What you should do —
Find the string "context" in the listing below and return each line it appears in.
• • •
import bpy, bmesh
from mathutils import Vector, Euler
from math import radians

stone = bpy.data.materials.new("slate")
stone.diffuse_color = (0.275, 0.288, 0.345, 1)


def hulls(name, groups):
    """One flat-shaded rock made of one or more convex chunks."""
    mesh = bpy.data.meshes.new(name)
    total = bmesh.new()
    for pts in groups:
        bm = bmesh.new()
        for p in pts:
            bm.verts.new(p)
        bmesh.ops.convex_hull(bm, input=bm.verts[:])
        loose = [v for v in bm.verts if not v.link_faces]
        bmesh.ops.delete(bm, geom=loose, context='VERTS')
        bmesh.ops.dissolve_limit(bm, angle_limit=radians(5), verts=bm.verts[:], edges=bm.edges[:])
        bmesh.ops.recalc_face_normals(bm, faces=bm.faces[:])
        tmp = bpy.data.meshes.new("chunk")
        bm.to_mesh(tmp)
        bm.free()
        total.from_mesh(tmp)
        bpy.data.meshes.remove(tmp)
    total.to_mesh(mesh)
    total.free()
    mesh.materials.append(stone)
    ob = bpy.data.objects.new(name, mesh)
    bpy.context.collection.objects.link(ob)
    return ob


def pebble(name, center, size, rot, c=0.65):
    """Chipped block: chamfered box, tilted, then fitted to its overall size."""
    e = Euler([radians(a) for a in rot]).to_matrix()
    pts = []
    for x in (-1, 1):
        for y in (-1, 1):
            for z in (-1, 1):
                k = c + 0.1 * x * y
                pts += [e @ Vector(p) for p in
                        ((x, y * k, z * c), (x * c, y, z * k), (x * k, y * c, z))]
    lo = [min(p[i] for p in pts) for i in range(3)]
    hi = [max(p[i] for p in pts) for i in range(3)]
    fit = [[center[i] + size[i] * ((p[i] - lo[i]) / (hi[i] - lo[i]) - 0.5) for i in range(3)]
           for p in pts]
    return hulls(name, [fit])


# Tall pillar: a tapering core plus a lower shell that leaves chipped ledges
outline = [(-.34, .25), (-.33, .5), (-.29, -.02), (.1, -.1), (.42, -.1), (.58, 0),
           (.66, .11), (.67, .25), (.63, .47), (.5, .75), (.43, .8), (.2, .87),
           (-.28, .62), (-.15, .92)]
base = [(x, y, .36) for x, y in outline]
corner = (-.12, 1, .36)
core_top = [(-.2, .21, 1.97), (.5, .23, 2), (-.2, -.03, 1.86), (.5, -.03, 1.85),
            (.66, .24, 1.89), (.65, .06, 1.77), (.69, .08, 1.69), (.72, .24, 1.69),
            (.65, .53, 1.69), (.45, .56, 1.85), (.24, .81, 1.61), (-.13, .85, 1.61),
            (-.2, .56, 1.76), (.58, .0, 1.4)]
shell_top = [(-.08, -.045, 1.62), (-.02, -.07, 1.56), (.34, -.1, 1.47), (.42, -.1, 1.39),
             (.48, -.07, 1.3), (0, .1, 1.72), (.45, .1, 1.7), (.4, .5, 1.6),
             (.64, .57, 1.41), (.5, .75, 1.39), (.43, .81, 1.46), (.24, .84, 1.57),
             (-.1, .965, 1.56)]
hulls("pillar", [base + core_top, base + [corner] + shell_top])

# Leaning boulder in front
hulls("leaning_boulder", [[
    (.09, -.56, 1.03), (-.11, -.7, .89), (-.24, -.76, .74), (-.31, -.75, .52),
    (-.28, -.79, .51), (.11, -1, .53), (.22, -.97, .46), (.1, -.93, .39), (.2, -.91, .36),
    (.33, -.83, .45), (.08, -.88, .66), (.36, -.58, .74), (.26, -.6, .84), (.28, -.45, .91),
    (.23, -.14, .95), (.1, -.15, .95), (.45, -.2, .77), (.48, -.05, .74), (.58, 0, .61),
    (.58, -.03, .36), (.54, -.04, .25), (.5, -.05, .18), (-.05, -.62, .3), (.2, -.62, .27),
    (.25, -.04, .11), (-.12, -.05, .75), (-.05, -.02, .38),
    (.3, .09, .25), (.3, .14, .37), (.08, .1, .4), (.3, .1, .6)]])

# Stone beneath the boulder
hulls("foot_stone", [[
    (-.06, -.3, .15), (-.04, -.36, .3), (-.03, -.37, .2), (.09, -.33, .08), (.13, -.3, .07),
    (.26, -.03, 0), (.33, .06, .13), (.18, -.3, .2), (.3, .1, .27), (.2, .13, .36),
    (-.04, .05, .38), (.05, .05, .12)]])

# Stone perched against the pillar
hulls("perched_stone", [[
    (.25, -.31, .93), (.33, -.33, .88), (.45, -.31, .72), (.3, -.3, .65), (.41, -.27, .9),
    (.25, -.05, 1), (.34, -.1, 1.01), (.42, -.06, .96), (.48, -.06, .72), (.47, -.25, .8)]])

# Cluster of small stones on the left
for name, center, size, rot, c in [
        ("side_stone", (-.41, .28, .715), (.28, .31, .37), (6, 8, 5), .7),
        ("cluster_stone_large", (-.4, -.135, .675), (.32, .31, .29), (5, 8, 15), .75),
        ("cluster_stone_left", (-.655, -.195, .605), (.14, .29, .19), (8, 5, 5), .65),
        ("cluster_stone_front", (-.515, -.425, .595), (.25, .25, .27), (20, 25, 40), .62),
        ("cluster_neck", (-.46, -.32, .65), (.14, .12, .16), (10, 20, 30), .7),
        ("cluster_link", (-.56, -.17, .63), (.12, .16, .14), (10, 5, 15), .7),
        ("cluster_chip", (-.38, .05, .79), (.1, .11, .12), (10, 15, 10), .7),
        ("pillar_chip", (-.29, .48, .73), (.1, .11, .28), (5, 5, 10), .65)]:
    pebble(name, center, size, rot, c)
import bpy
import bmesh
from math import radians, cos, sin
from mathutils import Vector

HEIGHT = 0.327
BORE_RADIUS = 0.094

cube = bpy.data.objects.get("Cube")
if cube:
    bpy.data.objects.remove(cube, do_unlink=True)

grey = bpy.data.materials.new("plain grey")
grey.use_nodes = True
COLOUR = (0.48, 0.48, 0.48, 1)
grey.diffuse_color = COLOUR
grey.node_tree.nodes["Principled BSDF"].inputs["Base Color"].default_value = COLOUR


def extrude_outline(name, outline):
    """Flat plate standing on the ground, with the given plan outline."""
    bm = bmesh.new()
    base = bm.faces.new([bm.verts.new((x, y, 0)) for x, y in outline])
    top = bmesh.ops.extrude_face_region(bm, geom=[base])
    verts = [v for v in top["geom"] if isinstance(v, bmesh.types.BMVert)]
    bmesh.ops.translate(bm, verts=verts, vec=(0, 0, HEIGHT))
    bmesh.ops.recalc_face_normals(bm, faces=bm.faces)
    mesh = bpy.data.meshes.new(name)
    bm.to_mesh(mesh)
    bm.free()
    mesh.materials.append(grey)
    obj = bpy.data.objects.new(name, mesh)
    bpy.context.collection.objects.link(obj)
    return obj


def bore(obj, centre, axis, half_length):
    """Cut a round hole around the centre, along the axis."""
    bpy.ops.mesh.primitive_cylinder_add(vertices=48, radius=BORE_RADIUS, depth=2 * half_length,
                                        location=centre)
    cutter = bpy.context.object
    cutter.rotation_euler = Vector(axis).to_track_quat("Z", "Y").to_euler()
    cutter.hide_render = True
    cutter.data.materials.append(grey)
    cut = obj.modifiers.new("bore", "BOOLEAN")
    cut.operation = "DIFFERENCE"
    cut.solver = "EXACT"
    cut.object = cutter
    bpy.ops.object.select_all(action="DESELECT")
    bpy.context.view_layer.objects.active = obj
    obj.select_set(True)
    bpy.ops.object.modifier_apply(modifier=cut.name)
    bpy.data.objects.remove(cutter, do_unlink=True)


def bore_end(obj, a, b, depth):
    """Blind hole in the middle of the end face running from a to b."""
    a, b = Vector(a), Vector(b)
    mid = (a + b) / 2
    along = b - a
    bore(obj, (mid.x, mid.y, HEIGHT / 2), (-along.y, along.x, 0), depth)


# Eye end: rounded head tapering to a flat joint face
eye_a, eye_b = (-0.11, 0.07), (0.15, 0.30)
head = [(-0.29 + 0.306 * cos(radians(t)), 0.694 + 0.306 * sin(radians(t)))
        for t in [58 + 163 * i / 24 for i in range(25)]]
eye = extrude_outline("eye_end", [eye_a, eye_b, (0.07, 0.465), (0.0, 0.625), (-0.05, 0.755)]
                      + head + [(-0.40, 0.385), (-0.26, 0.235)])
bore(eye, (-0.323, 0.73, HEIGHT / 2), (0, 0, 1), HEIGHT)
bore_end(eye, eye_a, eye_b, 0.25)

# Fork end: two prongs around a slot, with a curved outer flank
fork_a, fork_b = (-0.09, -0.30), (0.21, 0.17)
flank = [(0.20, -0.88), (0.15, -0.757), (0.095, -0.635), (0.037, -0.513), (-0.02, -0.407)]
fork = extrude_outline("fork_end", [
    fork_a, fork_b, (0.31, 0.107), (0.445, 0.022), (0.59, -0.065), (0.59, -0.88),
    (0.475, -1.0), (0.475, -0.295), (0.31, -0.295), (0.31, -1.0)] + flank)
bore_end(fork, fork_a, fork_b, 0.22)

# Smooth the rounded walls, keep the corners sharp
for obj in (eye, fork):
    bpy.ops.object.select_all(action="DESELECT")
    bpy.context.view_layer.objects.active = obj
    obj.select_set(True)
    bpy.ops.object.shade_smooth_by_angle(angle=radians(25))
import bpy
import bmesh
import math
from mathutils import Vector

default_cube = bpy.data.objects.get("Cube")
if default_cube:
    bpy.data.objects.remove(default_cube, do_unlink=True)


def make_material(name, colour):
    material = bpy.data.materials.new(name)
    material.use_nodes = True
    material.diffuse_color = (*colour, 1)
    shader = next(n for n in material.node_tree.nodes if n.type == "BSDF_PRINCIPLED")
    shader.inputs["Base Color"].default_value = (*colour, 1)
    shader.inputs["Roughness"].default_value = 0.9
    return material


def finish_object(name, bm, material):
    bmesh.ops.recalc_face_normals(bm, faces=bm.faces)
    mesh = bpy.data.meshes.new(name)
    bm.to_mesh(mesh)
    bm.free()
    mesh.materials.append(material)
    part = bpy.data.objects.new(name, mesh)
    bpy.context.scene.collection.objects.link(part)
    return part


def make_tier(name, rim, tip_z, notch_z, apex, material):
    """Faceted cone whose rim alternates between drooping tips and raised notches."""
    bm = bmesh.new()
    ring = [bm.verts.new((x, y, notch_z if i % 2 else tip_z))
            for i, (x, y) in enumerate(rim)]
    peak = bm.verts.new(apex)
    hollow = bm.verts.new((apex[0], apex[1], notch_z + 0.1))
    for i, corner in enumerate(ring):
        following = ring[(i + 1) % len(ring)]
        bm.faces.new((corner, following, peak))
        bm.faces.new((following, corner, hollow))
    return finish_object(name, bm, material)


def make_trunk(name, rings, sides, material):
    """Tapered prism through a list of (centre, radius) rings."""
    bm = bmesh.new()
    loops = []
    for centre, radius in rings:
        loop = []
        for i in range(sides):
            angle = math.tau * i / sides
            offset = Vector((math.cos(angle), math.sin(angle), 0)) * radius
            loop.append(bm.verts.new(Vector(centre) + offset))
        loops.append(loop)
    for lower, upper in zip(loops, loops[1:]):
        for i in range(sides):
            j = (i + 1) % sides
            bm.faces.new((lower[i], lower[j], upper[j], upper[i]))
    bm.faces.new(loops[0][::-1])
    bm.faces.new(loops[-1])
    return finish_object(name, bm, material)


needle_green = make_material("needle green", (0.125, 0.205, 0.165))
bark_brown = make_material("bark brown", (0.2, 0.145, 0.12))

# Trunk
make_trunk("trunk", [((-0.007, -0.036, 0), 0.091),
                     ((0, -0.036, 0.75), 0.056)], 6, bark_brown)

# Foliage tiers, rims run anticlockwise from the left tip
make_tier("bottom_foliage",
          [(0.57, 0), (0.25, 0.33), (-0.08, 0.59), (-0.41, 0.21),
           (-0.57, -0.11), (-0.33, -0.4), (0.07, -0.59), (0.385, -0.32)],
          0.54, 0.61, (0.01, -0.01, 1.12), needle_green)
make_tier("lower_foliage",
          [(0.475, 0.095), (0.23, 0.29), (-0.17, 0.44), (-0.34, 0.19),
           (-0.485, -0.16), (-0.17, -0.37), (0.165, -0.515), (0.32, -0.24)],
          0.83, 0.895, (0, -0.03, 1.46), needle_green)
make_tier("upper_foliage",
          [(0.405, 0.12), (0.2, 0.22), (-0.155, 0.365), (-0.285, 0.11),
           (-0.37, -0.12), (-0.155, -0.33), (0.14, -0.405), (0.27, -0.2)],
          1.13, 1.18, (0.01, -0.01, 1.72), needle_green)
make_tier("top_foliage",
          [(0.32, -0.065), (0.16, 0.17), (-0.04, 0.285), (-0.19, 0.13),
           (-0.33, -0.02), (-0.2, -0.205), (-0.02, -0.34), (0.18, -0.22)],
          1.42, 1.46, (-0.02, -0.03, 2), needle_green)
• • •
Solution below —
        bmesh.ops.delete(bm, geom=loose, context='VERTS')
    bpy.context.collection.objects.link(ob)
    bpy.context.collection.objects.link(obj)
    cutter = bpy.context.object
    bpy.context.view_layer.objects.active = obj
    bpy.context.view_layer.objects.active = obj
    bpy.context.scene.collection.objects.link(part)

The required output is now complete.